– pig
Apr 23 '16 at 6:25
• No, no, you misunderstand. $\bar\psi$ isn't the complex conjugate (I should have chosen a different notation, maybe $\tilde\psi$). It's just the solution of a different problem, on a finite domain, whereas $\psi$ is the solution on the infinite domain. Of course, numerically, you can't solve for $\psi$ because -- well -- the domain is infinite. Apr 23 '16 at 13:01
• I've edited the answer to use $\tilde\psi$ instead of $\bar\psi$. Apr 23 '16 at 13:03
• Thank you for your clarification! Looks like I need to do the following things: After numerically calculating $\tilde \psi(x)$, then due to exponentially decay (i.e. $\psi'(\infty) = 0$), $\tilde \psi'(x_\infty)$ must be vanished as well. Numerically, I can set $\tilde \psi'(x_\infty) < \epsilon$. If the last inequality is not satisfied, then I must increase $x_\infty$, then solve the ODE again and find the new solution $\tilde \psi(x)$ until the last inequality is satisfied. All looks well, except that I may never find $\tilde \psi(x)$ at first hand due to incorrect selection of $x_\infty$.
– pig
Apr 23 '16 at 22:19

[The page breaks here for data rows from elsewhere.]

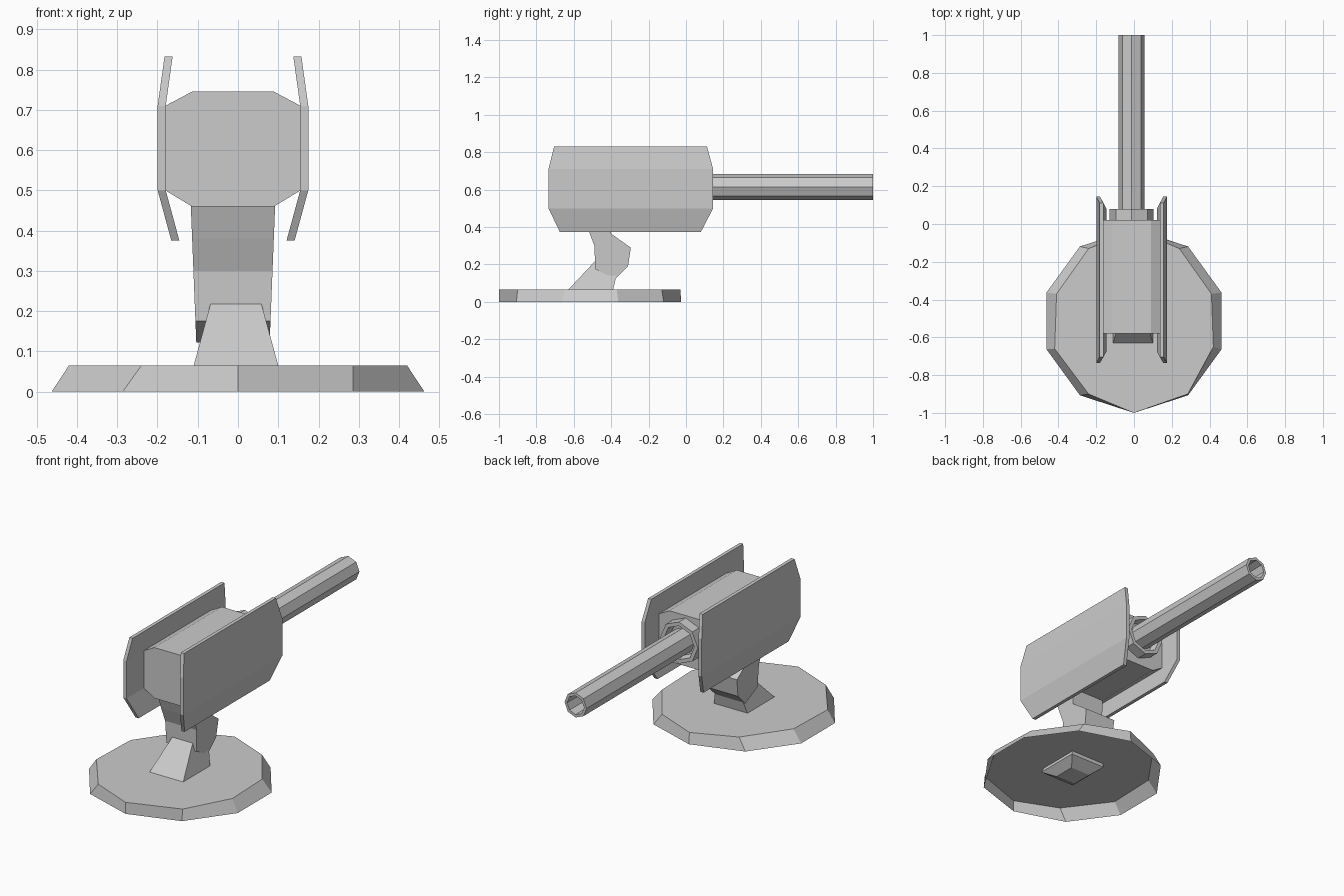
import bpy, bmesh
from math import sin, cos, pi

if "Cube" in bpy.data.objects:
    bpy.data.objects.remove(bpy.data.objects["Cube"])

GX = -0.0125   # centre line of the gun
BZ = 0.615     # barrel axis height


def loft(name, rings, open_start=False):
    """Skin a list of equal-length point rings and cap the ends."""
    bm = bmesh.new()
    vs = [[bm.verts.new(p) for p in r] for r in rings]
    n = len(rings[0])
    for a, b in zip(vs, vs[1:]):
        for i in range(n):
            j = (i + 1) % n
            bm.faces.new((a[i], a[j], b[j], b[i]))
    if not open_start:
        bm.faces.new(vs[0][::-1])
    bm.faces.new(vs[-1])
    bmesh.ops.recalc_face_normals(bm, faces=bm.faces)
    me = bpy.data.meshes.new(name)
    bm.to_mesh(me)
    bm.free()
    ob = bpy.data.objects.new(name, me)
    bpy.context.collection.objects.link(ob)
    return ob


def rect(cx, hx, y0, y1, z):
    return [(cx - hx, y0, z), (cx + hx, y0, z), (cx + hx, y1, z), (cx - hx, y1, z)]


def octagon(r, y):
    return [(GX + r * cos(i * pi / 4), y, BZ + r * sin(i * pi / 4)) for i in range(8)]


# Ten-sided base plate: a shell open underneath, with an uneven bevelled rim
bottom = [(0.487 * sin(i * pi / 5), -0.513 - 0.487 * cos(i * pi / 5), 0) for i in range(10)]
rim = [(0, -1), (.285, -.9), (.42, -.65), (.41, -.37), (.24, -.13),
       (0, -.03), (-.24, -.13), (-.41, -.37), (-.42, -.66), (-.24, -.9)]
loft("base_plate", [bottom, [(x, y, 0.065) for x, y in rim]], open_start=True)

# Leaning foot, its tapered root showing inside the base
loft("foot", [rect(-.005, .062, -.575, -.45, .005), rect(-.005, .11, -.645, -.39, .045),
              rect(-.005, .105, -.63, -.39, .065), rect(-.005, .06, -.475, -.35, .23)])

# Bent arm that tapers towards the bottom
side = [(-.55, .47), (-.52, .38), (-.49, .30), (-.485, .175), (-.38, .122),
        (-.31, .19), (-.295, .29), (-.40, .365), (-.40, .47)]
loft("arm", [[(GX + s * (.091 + .04 * (z - .12)), y, z) for y, z in side] for s in (-1, 1)])

# Chamfered gun body
body = [(-.102, .46), (.102, .46), (.168, .5), (.168, .71), (.102, .745),
        (-.102, .745), (-.168, .71), (-.168, .5)]
loft("gun_body", [[(GX + x, y, z) for x, z in body] for y in (-.58, .02)])

# Bent side shields: outer offset, front y, back y, height
levels = [(.153, -.675, .08, .375), (.187, -.735, .145, .5),
          (.187, -.735, .145, .71), (.17, -.705, .112, .832)]
for label, s in (("left", -1), ("right", 1)):
    loft(label + "_shield", [rect(GX + s * (x - .01), .01, y0, y1, z)
                             for x, y0, y1, z in levels])

# Hollow collar and barrel: radius and y of each ring
for name, steps in (("collar", [(.117, .01), (.117, .08), (.095, .08), (.085, .04)]),
                    ("barrel", [(.069, .0), (.069, 1), (.053, 1), (.05, .8)])):
    loft(name, [octagon(r, y) for r, y in steps])
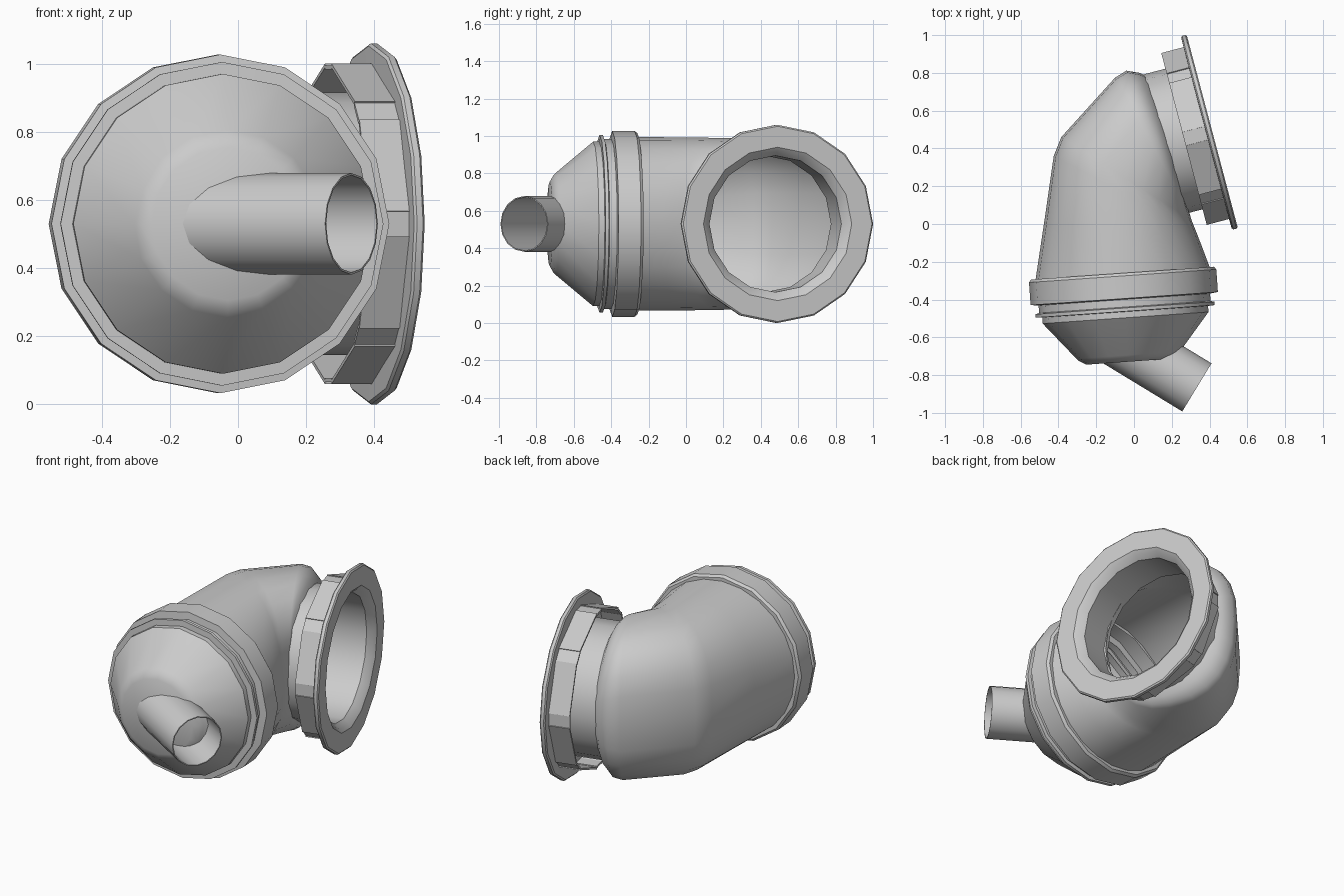
import bpy, bmesh, math
from mathutils import Vector

if "Cube" in bpy.data.objects:
    bpy.data.objects.remove(bpy.data.objects["Cube"])

N = 16          # sides of every round part
ZC = 0.53       # common height of all axes
UP = Vector((0, 0, 1))


def finish(name, bm, angle=35):
    bmesh.ops.remove_doubles(bm, verts=bm.verts, dist=1e-4)
    bmesh.ops.recalc_face_normals(bm, faces=bm.faces)
    mesh = bpy.data.meshes.new(name)
    bm.to_mesh(mesh)
    bm.free()
    ob = bpy.data.objects.new(name, mesh)
    bpy.context.collection.objects.link(ob)
    bpy.ops.object.select_all(action='DESELECT')
    ob.select_set(True)
    bpy.context.view_layer.objects.active = ob
    bpy.ops.object.shade_smooth_by_angle(angle=math.radians(angle))
    return ob


def skin(bm, rings, closed=False):
    """Bridge rings of points into a tube."""
    vs = [[bm.verts.new(p) for p in ring] for ring in rings]
    pairs = list(zip(vs, vs[1:])) + ([(vs[-1], vs[0])] if closed else [])
    for a, b in pairs:
        for i in range(len(a)):
            j = (i + 1) % len(a)
            bm.faces.new((a[i], a[j], b[j], b[i]))
    return vs


def frame(x, y, dx, dy):
    d = Vector((dx, dy, 0)).normalized()
    return Vector((x, y, ZC)), d, UP.cross(d)


def point(fr, r, s, ang):
    o, d, side = fr
    return o + d * s + (side * math.cos(ang) + UP * math.sin(ang)) * r


def lathe(name, fr, profile, closed=False, cap=False):
    """Turn (radius, distance along axis) points about a horizontal axis."""
    bm = bmesh.new()
    vs = skin(bm, [[point(fr, r, s, 2 * math.pi * i / N) for i in range(N)]
                   for r, s in profile], closed)
    if cap:
        bm.faces.new(vs[-1])
    return finish(name, bm)


def power(v, p):
    return math.copysign(abs(v) ** p, v)


# Elbow housing: outer edge, inner edge, half height, roundness (1 = ellipse)
sections = [((-0.522, -0.30), (0.405, -0.24), 0.464, 1.0),
            ((-0.474, 0.02), (0.36, -0.12), 0.463, 0.9),
            ((-0.425, 0.36), (0.325, -0.03), 0.46, 0.77),
            ((-0.385, 0.46), (0.305, 0.02), 0.458, 0.75),
            ((-0.10, 0.775), (0.29, 0.07), 0.452, 0.75),
            ((-0.04, 0.812), (0.285, 0.08), 0.44, 0.8),
            ((0.03, 0.80), (0.28, 0.09), 0.41, 0.9),
            ((0.06, 0.785), (0.285, 0.095), 0.38, 1.0)]
M = 24
bm = bmesh.new()
rings = []
for outer, inner, h, p in sections:
    a, b = Vector((*outer, ZC)), Vector((*inner, ZC))
    mid, half = (a + b) / 2, (b - a) / 2
    # only the outer side of the bend is squared off
    rings.append([mid + half * power(math.cos(t), p if math.cos(t) < 0 else 1)
                  + UP * h * power(math.sin(t), p if math.cos(t) < 0 else 1)
                  for t in (2 * math.pi * i / M for i in range(M))])
skin(bm, rings)
finish("elbow_housing", bm, 60)

# Clamp ring, groove and thin rim around the open end of the housing
front = frame(-0.06, -0.275, 0.07, -1)
lathe("clamp_ring", front, [(0.45, -0.015), (0.485, -0.015), (0.497, 0.0),
                            (0.497, 0.12), (0.455, 0.125)])
lathe("rim_ring", front, [(0.455, 0.12), (0.455, 0.165), (0.475, 0.17),
                          (0.475, 0.188), (0.44, 0.19)])

# Conical front cover with a flat nose
lathe("cone_cover", front, [(0.44, 0.18), (0.44, 0.222), (0.275, 0.42),
                            (0.26, 0.435), (0.225, 0.455)], cap=True)

# Small angled pipe, thin and open at its end
lathe("small_pipe", frame(0.333, -0.865, 0.855, -0.52),
      [(0.149, -0.53), (0.149, 0.0), (0.143, 0.0), (0.143, -0.53)], closed=True)

# Large outlet neck with its flange
outlet = frame(0.40, 0.486, 0.967, 0.256)
lathe("outlet_flange", outlet,
      [(0.385, -0.26), (0.385, -0.02), (0.522, -0.017), (0.53, -0.01),
       (0.53, 0.008), (0.522, 0.015), (0.41, 0.015), (0.39, 0.0),
       (0.365, -0.03), (0.365, -0.25)], closed=True)


def plates(name, radius, start, end):
    """Eight flat plates around the outlet, spanning start..end degrees."""
    bm = bmesh.new()
    for k in range(8):
        a0, a1 = (math.radians(45 * k + a) for a in (start, end))
        v = [[bm.verts.new(point(outlet, r, s, a)) for r, a in
              ((radius, a0), (radius, a1), (radius - 0.012, a1), (radius - 0.012, a0))]
             for s in (-0.14, -0.015)]
        bm.faces.new(v[0])
        bm.faces.new(v[1])
        for i in range(4):
            j = (i + 1) % 4
            bm.faces.new((v[0][i], v[0][j], v[1][j], v[1][i]))
    finish(name, bm, 20)


# Clip tabs behind the flange and the narrow bridges between them
plates("clip_tabs", 0.472, 4.5, 40.5)
plates("tab_bridges", 0.466, 40.5, 49.5)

• The Runge-Kutta integration may not guarantee to converge if $x_\infty$ is not appropriately chosen. If it's not converged, then $\tilde \psi(x)$ can not be obtained, consequently there is no way to do the following test $\tilde \psi'(x_\infty) < \epsilon$. But thank you for your answer!
– pig
Apr 23 '16 at 22:26

You should maybe look at the analytical form of these solutions (here's the wikipedia page), this would probably help you to derive a relation between the energy level $n$ and the typical length of your state (I would look at the $H_n$ functions given in the link above).

• It would be much better to determine the length of my state without knowing the analytical form. However, I give you +1, since your answer implies that I should look at asymptotic solution for the eigenfunctions. The asymptotic form must provide information where $\psi'(x)$ and $\psi(x)$ vanishes on the $x$.
– pig
Apr 18 '16 at 22:02